The Equal Rights Amendments and the use of the words, ‘on account of sex’ speaks of gender. We know that, we all know that. Everybody in this room knows that, even though you will hear differently. And if it’s not true, if what I say isn’t true, then I suggest that the opponents of the Equal Rights Amendment look at Section 17 of the Illinois Constitution, which uses sex in a way that would make them a little nervous apparently. Not to dwell on this, but I suspect that those people who are fearful of homosexuality somehow are mixing up the sex that we do with the sex that we are.
There are those who say that perhaps we don’t need this, perhaps we can do this on a case by case basis, but I’m afraid that the case by case challenge, which has been pursued in the courts, in the Legislatures and by Congress has not succeeded in eliminating sex discrimination. Witness under our local E.R.A.’s in the various states, the more than thirty cases that have been filed in the last three years. My friends, there are those who say if Illinois women are protected why should we be concerned. What is there about it that should concern us? When we sit and listen and vote on a Constitutional Amendment to the Federal Constitution, we have a different constituency, we have a national constituency.
Our concern is not just for women in Illinois, not just for men in this state, our concern instead is for people in every state in the Union, in every territory of this land. As the Equal Rights Amendment has moved towards ratification and is moving and continues to move – Indiana having been the thirty-fifth state this year – opposition has become in a sense more hysterical, more irresponsible. Somehow abortion is brought in, and abortion has nothing to do with this.

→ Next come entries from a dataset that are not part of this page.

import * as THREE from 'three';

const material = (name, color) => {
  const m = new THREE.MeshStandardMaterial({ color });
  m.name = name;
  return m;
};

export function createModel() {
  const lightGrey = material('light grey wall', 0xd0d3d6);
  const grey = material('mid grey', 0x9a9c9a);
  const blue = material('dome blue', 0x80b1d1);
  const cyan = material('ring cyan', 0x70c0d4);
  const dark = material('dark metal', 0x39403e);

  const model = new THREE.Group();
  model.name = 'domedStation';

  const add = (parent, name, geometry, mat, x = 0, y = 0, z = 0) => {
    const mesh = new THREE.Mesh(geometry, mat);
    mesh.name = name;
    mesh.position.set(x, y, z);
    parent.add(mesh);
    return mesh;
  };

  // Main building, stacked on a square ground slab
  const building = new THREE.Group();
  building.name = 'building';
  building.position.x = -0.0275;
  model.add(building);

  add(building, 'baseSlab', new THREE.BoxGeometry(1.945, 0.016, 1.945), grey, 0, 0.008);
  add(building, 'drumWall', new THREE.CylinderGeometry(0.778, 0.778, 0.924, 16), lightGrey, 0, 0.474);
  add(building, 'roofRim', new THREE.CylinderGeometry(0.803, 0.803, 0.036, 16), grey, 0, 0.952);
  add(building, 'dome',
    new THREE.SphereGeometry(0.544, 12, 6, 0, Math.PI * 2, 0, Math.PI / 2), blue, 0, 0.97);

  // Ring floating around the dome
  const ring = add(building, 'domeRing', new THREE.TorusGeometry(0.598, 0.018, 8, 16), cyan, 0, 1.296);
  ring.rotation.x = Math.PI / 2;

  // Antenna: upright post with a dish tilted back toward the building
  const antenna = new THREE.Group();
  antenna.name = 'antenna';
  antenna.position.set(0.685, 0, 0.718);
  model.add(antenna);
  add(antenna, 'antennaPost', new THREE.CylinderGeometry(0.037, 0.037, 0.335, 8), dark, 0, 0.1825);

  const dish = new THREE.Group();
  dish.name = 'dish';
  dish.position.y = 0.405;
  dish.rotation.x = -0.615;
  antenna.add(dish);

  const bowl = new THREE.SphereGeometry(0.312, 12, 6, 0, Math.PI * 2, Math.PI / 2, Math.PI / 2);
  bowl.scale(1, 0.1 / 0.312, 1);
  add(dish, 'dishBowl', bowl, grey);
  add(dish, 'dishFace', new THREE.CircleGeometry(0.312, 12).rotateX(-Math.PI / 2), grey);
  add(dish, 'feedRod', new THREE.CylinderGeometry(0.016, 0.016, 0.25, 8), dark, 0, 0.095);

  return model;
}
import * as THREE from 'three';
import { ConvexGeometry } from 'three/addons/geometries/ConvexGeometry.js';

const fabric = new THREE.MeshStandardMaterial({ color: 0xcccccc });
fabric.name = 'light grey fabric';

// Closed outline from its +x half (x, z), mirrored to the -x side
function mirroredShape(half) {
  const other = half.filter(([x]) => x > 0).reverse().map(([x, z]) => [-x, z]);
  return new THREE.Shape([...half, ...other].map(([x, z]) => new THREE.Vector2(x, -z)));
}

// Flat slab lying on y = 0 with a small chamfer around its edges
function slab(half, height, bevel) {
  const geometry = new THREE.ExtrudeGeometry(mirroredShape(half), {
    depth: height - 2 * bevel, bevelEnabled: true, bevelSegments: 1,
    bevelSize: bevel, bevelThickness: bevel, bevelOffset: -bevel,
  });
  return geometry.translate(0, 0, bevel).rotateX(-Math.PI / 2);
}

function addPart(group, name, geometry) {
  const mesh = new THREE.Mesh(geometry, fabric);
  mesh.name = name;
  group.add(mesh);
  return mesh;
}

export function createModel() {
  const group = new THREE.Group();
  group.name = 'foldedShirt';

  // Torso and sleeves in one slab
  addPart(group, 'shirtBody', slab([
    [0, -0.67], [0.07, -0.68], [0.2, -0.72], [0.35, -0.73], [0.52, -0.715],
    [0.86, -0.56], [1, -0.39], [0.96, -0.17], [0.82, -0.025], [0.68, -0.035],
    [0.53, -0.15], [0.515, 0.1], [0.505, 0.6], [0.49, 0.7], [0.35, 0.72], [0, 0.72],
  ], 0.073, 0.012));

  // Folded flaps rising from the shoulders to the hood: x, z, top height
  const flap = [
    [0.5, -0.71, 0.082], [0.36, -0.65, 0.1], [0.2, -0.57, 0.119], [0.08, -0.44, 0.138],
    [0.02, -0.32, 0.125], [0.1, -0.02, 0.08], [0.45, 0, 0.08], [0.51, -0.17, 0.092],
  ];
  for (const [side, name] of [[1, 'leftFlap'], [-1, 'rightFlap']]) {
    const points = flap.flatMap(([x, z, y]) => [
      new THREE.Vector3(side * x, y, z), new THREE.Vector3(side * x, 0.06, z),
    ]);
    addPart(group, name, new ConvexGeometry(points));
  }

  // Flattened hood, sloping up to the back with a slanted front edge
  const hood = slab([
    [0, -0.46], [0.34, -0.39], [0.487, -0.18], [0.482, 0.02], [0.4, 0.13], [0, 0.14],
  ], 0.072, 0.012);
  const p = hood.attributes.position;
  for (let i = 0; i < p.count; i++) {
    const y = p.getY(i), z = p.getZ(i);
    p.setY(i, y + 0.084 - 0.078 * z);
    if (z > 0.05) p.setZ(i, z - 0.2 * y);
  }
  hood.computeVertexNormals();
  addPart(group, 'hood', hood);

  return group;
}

Right to privacy will remain. No state has integrated their prison cells or public bathrooms. No change has taken place on freedom of religion. The Equal Rights Amendment will not affect Domestic Relations Law. It remains with the state under the Equal Rights Amendment.
Much has been said, my friends, about the second paragraph that somehow is a great, great grab for power…I will finish, I’m…a great, great grab for power. It says, “Congress shall have the power to enforce by appropriate legislation the provisions of this Article.” Those exact words appear in the 13th, 14th, 15th, 19th, 23rd, 24th and 26th Amendments to the Constitution. We have given to the Federal Government the power to wage war, the power to coin money, the power to make roads, the power to govern interstate commerce, the power to regularize in a million different ways.
My friends in closing, many of you know that I have six daughters; and 1 am not interested in destroying the family, because I have tried to raise them with my wife with the same kind of tenderness and love that I’m sure all you have tried with your children. I think that equality among the sexes will exult… will lift up, rather than take down the family. In the gallery, above the Democratic Press Box are four of my daughters who asked me, as we enter this third century of nationhood, if they’re not to have equality now, then when? And I say to you as I say to them, this day, this day let us join together in the ratification of the Equal Rights Amendment. Thank you.